George Clooney Knows Why He Wasn't Asked To Reprise Batman In The Flash

When you star in a film as disastrous as Joel Schumacher's 1997 fiasco "Batman & Robin," you've got to have a sense of humor about the whole ordeal ... that is, if you survive it. George Clooney, who was the fourth and final Caped Crusader of the phase launched by Tim Burton's "Batman" in 1989, did ultimately make his mark as a movie star in Steven Soderbergh's "Out of Sight" and David O. Russell's "Three King," which has allowed him to self-deprecatingly boast over the last few decades that he was the man who killed the franchise.

The truth of the matter is that Warner Bros. did the series in by rushing the film into production after the success of 1995's "Batman Forever." Schumacher, who'd just completed "A Time to Kill," lacked the time to develop a serviceable story with screenwriter Akiva Goldsman, so they basically made the film up as they went along. Schumacher also created quite a stir amongst the fanboys by putting nipples on Clooney's Batsuit. The movie never stood a chance — nor, despite his high-wattage charm as Bruce Wayne, did Clooney.

Clooney, however, is a stand-up guy, so he's absolved his collaborators of their creative sins and shouldered the blame for the film's flame out. This means his feelings weren't hurt when WB and director Andy Muschietti didn't reach out for a cameo appearance as Batman in "The Flash."

The man who killed Batman... briefly

During a 2015 interview on "The Graham Norton Show," the host registered surprise that George Clooney had apologized to a packed Hall H at that year's San Diego Comic Con for having made "Batman & Robin." "I always apologize for 'Batman & Robin,'" said Clooney.

He's not joking, and he's still firing off those mea culpae. For example, in 2021, when Variety's Mark Malkin asked if Clooney might turn up in "The Flash," Clooney dashed these hopes in classic, self-effacing fashion:

"They didn't ask me. When you destroy a franchise the way I did, usually they look the other way when 'The Flash' comes by."

When asked in 2019 by Vulture's Andrew Goldman about Clooney's willingness to take the rap for "Batman & Robin," Joel Schumacher declined to pin the film's failure on his star. "Well, you know, that's very George," he explained. "First of all, Batman has survived since 1939 — we're the same age. Nothing has ever stopped Batman."

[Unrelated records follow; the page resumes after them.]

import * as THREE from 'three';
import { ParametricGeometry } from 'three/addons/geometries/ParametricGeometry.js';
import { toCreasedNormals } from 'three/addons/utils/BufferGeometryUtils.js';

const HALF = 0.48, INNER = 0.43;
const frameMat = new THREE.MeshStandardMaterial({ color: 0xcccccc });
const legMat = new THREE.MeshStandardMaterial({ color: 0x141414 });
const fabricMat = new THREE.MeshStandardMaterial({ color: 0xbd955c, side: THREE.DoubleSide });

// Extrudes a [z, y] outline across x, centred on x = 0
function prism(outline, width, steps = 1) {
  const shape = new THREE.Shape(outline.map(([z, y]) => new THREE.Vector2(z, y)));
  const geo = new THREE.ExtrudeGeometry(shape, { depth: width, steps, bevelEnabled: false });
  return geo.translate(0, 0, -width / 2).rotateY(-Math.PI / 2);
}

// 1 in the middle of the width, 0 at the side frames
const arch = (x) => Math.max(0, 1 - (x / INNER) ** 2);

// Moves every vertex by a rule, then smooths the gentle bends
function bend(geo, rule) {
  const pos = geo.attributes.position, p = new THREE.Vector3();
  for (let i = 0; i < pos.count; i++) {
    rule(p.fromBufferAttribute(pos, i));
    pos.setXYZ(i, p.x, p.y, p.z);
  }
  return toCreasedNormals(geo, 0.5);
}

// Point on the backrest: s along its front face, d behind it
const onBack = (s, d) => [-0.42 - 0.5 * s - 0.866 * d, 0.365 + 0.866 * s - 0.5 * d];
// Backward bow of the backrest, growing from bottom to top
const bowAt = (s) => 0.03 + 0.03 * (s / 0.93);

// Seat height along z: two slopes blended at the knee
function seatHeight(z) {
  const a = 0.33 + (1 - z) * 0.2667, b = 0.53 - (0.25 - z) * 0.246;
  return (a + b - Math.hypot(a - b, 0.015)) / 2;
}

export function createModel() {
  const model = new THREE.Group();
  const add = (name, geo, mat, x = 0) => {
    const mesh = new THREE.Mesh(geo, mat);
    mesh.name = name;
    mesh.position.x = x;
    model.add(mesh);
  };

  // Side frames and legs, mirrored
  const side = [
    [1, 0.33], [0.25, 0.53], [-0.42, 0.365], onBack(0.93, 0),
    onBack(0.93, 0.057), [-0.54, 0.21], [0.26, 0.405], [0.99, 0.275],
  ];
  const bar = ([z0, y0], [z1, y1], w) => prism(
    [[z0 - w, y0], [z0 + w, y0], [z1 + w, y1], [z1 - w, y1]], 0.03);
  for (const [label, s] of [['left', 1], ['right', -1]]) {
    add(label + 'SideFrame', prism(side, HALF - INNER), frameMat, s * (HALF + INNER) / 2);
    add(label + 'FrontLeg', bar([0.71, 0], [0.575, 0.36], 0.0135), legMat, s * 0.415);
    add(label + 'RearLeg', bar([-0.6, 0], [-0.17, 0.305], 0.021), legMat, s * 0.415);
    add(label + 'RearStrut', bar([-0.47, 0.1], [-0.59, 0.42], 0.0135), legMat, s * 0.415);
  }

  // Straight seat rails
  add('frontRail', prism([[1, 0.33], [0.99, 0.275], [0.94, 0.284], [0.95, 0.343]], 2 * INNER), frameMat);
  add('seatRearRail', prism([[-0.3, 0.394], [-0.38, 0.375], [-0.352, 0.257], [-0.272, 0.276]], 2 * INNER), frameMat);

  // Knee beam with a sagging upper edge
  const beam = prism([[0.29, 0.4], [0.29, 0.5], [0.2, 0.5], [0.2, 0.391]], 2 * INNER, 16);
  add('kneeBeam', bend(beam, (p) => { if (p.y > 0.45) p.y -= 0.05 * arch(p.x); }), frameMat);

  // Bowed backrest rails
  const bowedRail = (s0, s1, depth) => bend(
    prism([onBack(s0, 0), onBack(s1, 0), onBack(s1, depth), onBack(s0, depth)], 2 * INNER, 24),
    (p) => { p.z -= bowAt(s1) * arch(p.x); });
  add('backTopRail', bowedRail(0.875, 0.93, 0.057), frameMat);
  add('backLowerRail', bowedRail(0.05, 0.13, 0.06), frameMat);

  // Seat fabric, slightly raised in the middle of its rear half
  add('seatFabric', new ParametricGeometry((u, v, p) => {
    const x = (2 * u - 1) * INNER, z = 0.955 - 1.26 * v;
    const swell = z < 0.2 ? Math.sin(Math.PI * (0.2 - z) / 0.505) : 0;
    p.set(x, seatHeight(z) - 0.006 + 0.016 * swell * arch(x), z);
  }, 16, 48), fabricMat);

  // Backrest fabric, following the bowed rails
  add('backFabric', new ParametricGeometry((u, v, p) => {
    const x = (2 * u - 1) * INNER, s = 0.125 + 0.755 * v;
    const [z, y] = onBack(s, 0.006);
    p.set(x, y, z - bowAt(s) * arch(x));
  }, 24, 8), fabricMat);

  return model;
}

Schumacher was, of course, right. After an eight-year hiatus from the big screen, Christopher Nolan revitalized the franchise with "Batman Begins." His trilogy earned well over $2 billion worldwide, and, after the unfortunate hiccup of Zack Snyder's DC run, the character is now under the steady guidance of Matt Reeves. George Clooney is a capable man, but killing Batman? Not happening.